> **WHAT TO DO**: The finished copy must match the records exactly, except that it contains no pictures.

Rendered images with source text
━━━

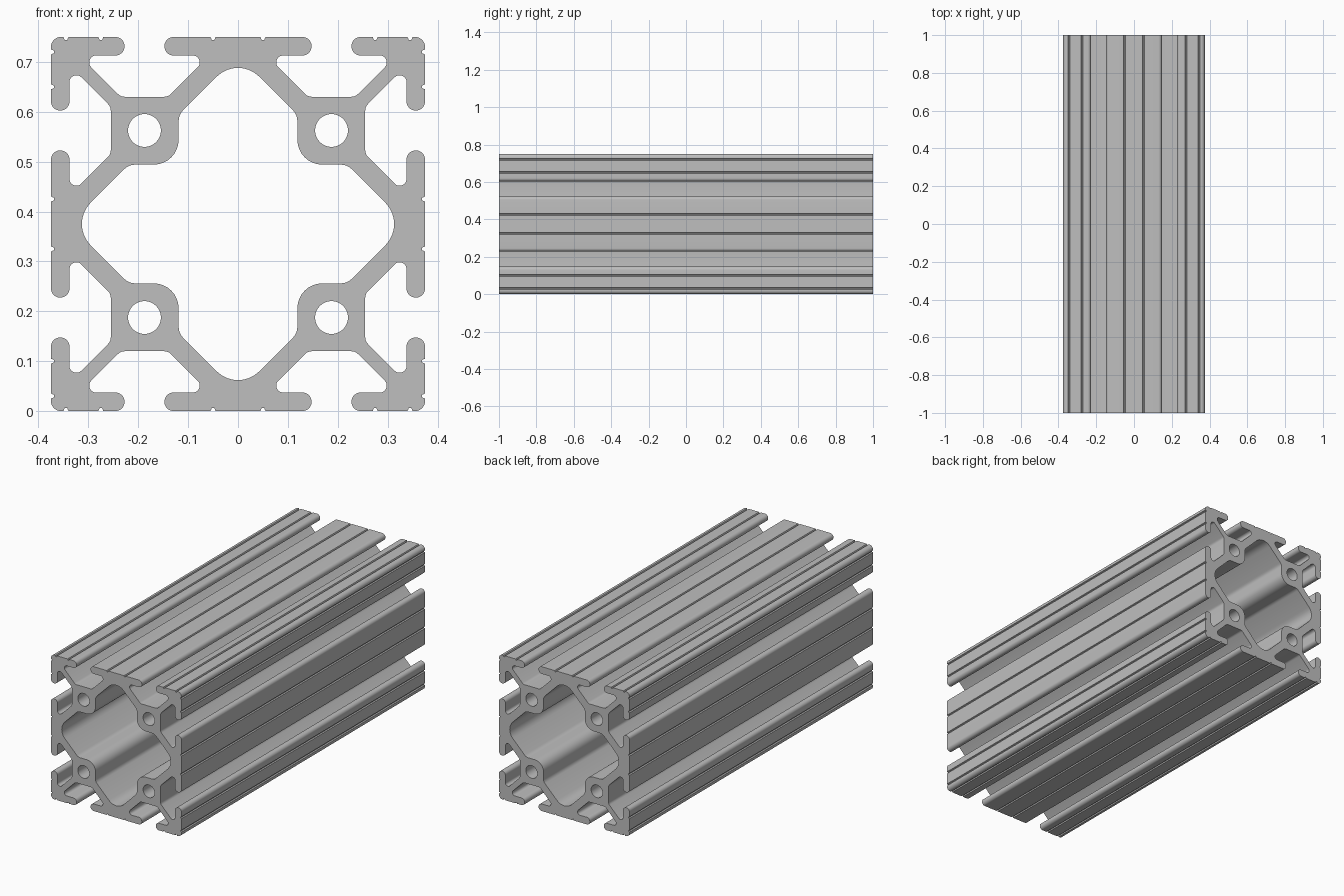
import bpy, bmesh, math
from mathutils import Vector, Matrix

if "Cube" in bpy.data.objects:
    bpy.data.objects.remove(bpy.data.objects["Cube"], do_unlink=True)

HALF = 0.375       # half width of the section
LIP = 0.338        # underside of the slot lips
FLOOR = 0.255      # floor of the slots
SLOT = 0.1875      # slot and bore centre
LENGTH = 2.0


def fillet(corners):
    """Round every (x, y, radius) corner of a closed polygon."""
    out = []
    for i, (x, y, r) in enumerate(corners):
        p = Vector((x, y))
        a = (Vector(corners[i - 1][:2]) - p).normalized()
        b = (Vector(corners[(i + 1) % len(corners)][:2]) - p).normalized()
        if r == 0:
            out.append(p)
            continue
        half = a.angle(b) / 2
        centre = p + (a + b).normalized() * r / math.sin(half)
        start = p + a * r / math.tan(half) - centre
        end = p + b * r / math.tan(half) - centre
        turn = start.angle_signed(end)
        steps = max(3, round(abs(turn) / math.radians(11)))
        for k in range(steps + 1):
            out.append(centre + Matrix.Rotation(-turn * k / steps, 2) @ start)
    return out


def four_times(quarter):
    """Repeat a quarter outline around the centre, clockwise."""
    out = []
    for _ in range(4):
        out += quarter
        quarter = [(y, -x, r) for x, y, r in quarter]
    return out


def groove(x):
    w, d = 0.005, 0.006
    return [(x - w, HALF, 0), (x - w / 2, HALF - d, 0),
            (x + w / 2, HALF - d, 0), (x + w, HALF, 0)]


# Outer outline: one eighth, mirrored over the diagonal, then turned
gap, foot = 0.04, 0.0475
reach = foot + LIP - FLOOR
eighth = groove(0.05) + [
    (SLOT - gap, HALF, 0.018), (SLOT - gap, LIP, 0.018),
    (SLOT - reach, LIP, 0.014), (SLOT - foot, FLOOR, 0.02),
    (SLOT + foot, FLOOR, 0.02), (SLOT + reach, LIP, 0.014),
    (SLOT + gap, LIP, 0.018), (SLOT + gap, HALF, 0.018),
] + groove(0.275) + groove(0.345)
mirrored = [(y, x, r) for x, y, r in reversed(eighth)]
outline = fillet(four_times(eighth + [(HALF, HALF, 0.02)] + mirrored))

# Central cavity with a step around each bore
peak, boss = 0.338, 0.119
cavity = fillet(four_times([
    (0, peak, 0.06), (boss, peak - boss, 0.03),
    (boss, boss, 0.05), (peak - boss, boss, 0.03)]))

# Four round bores
loops = [outline, cavity]
for sx in (-1, 1):
    for sy in (-1, 1):
        loops.append([Vector((sx * SLOT + 0.033 * math.cos(t * math.tau / 32),
                              sy * SLOT + 0.033 * math.sin(t * math.tau / 32)))
                      for t in range(32)])

# Filled profile curve, extruded along the beam
curve = bpy.data.curves.new("beam_profile", "CURVE")
curve.dimensions = "2D"
curve.fill_mode = "BOTH"
curve.extrude = LENGTH / 2
for loop in loops:
    spline = curve.splines.new("POLY")
    spline.points.add(len(loop) - 1)
    for point, p in zip(spline.points, loop):
        point.co = (p.x, p.y, 0, 1)
    spline.use_cyclic_u = True

beam = bpy.data.objects.new("slotted_beam", curve)
bpy.context.collection.objects.link(beam)
bpy.ops.object.select_all(action="DESELECT")
beam.select_set(True)
bpy.context.view_layer.objects.active = beam
bpy.ops.object.convert(target="MESH")
beam = bpy.context.view_layer.objects.active

# Lay the beam along y, standing on the ground
mesh = beam.data
mesh.transform(Matrix.Translation((0, 0, HALF)) @ Matrix.Rotation(math.pi / 2, 4, "X"))
bm = bmesh.new()
bm.from_mesh(mesh)
bmesh.ops.remove_doubles(bm, verts=bm.verts, dist=0.00005)
bmesh.ops.recalc_face_normals(bm, faces=bm.faces)
bm.to_mesh(mesh)
bm.free()

# Aluminium colour
metal = bpy.data.materials.new("aluminium_grey")
metal.use_nodes = True
colour = (0.52, 0.52, 0.52, 1)
metal.diffuse_color = colour
metal.node_tree.nodes["Principled BSDF"].inputs["Base Color"].default_value = colour
mesh.materials.clear()
mesh.materials.append(metal)
bpy.ops.object.shade_smooth_by_angle(angle=math.radians(30))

━━━

> **RESPONSE BOX**:
import bpy, bmesh, math
from mathutils import Vector, Matrix

if "Cube" in bpy.data.objects:
    bpy.data.objects.remove(bpy.data.objects["Cube"], do_unlink=True)

HALF = 0.375       # half width of the section
LIP = 0.338        # underside of the slot lips
FLOOR = 0.255      # floor of the slots
SLOT = 0.1875      # slot and bore centre
LENGTH = 2.0


def fillet(corners):
    """Round every (x, y, radius) corner of a closed polygon."""
    out = []
    for i, (x, y, r) in enumerate(corners):
        p = Vector((x, y))
        a = (Vector(corners[i - 1][:2]) - p).normalized()
        b = (Vector(corners[(i + 1) % len(corners)][:2]) - p).normalized()
        if r == 0:
            out.append(p)
            continue
        half = a.angle(b) / 2
        centre = p + (a + b).normalized() * r / math.sin(half)
        start = p + a * r / math.tan(half) - centre
        end = p + b * r / math.tan(half) - centre
        turn = start.angle_signed(end)
        steps = max(3, round(abs(turn) / math.radians(11)))
        for k in range(steps + 1):
            out.append(centre + Matrix.Rotation(-turn * k / steps, 2) @ start)
    return out


def four_times(quarter):
    """Repeat a quarter outline around the centre, clockwise."""
    out = []
    for _ in range(4):
        out += quarter
        quarter = [(y, -x, r) for x, y, r in quarter]
    return out


def groove(x):
    w, d = 0.005, 0.006
    return [(x - w, HALF, 0), (x - w / 2, HALF - d, 0),
            (x + w / 2, HALF - d, 0), (x + w, HALF, 0)]


# Outer outline: one eighth, mirrored over the diagonal, then turned
gap, foot = 0.04, 0.0475
reach = foot + LIP - FLOOR
eighth = groove(0.05) + [
    (SLOT - gap, HALF, 0.018), (SLOT - gap, LIP, 0.018),
    (SLOT - reach, LIP, 0.014), (SLOT - foot, FLOOR, 0.02),
    (SLOT + foot, FLOOR, 0.02), (SLOT + reach, LIP, 0.014),
    (SLOT + gap, LIP, 0.018), (SLOT + gap, HALF, 0.018),
] + groove(0.275) + groove(0.345)
mirrored = [(y, x, r) for x, y, r in reversed(eighth)]
outline = fillet(four_times(eighth + [(HALF, HALF, 0.02)] + mirrored))

# Central cavity with a step around each bore
peak, boss = 0.338, 0.119
cavity = fillet(four_times([
    (0, peak, 0.06), (boss, peak - boss, 0.03),
    (boss, boss, 0.05), (peak - boss, boss, 0.03)]))

# Four round bores
loops = [outline, cavity]
for sx in (-1, 1):
    for sy in (-1, 1):
        loops.append([Vector((sx * SLOT + 0.033 * math.cos(t * math.tau / 32),
                              sy * SLOT + 0.033 * math.sin(t * math.tau / 32)))
                      for t in range(32)])

# Filled profile curve, extruded along the beam
curve = bpy.data.curves.new("beam_profile", "CURVE")
curve.dimensions = "2D"
curve.fill_mode = "BOTH"
curve.extrude = LENGTH / 2
for loop in loops:
    spline = curve.splines.new("POLY")
    spline.points.add(len(loop) - 1)
    for point, p in zip(spline.points, loop):
        point.co = (p.x, p.y, 0, 1)
    spline.use_cyclic_u = True

beam = bpy.data.objects.new("slotted_beam", curve)
bpy.context.collection.objects.link(beam)
bpy.ops.object.select_all(action="DESELECT")
beam.select_set(True)
bpy.context.view_layer.objects.active = beam
bpy.ops.object.convert(target="MESH")
beam = bpy.context.view_layer.objects.active

# Lay the beam along y, standing on the ground
mesh = beam.data
mesh.transform(Matrix.Translation((0, 0, HALF)) @ Matrix.Rotation(math.pi / 2, 4, "X"))
bm = bmesh.new()
bm.from_mesh(mesh)
bmesh.ops.remove_doubles(bm, verts=bm.verts, dist=0.00005)
bmesh.ops.recalc_face_normals(bm, faces=bm.faces)
bm.to_mesh(mesh)
bm.free()

# Aluminium colour
metal = bpy.data.materials.new("aluminium_grey")
metal.use_nodes = True
colour = (0.52, 0.52, 0.52, 1)
metal.diffuse_color = colour
metal.node_tree.nodes["Principled BSDF"].inputs["Base Color"].default_value = colour
mesh.materials.clear()
mesh.materials.append(metal)
bpy.ops.object.shade_smooth_by_angle(angle=math.radians(30))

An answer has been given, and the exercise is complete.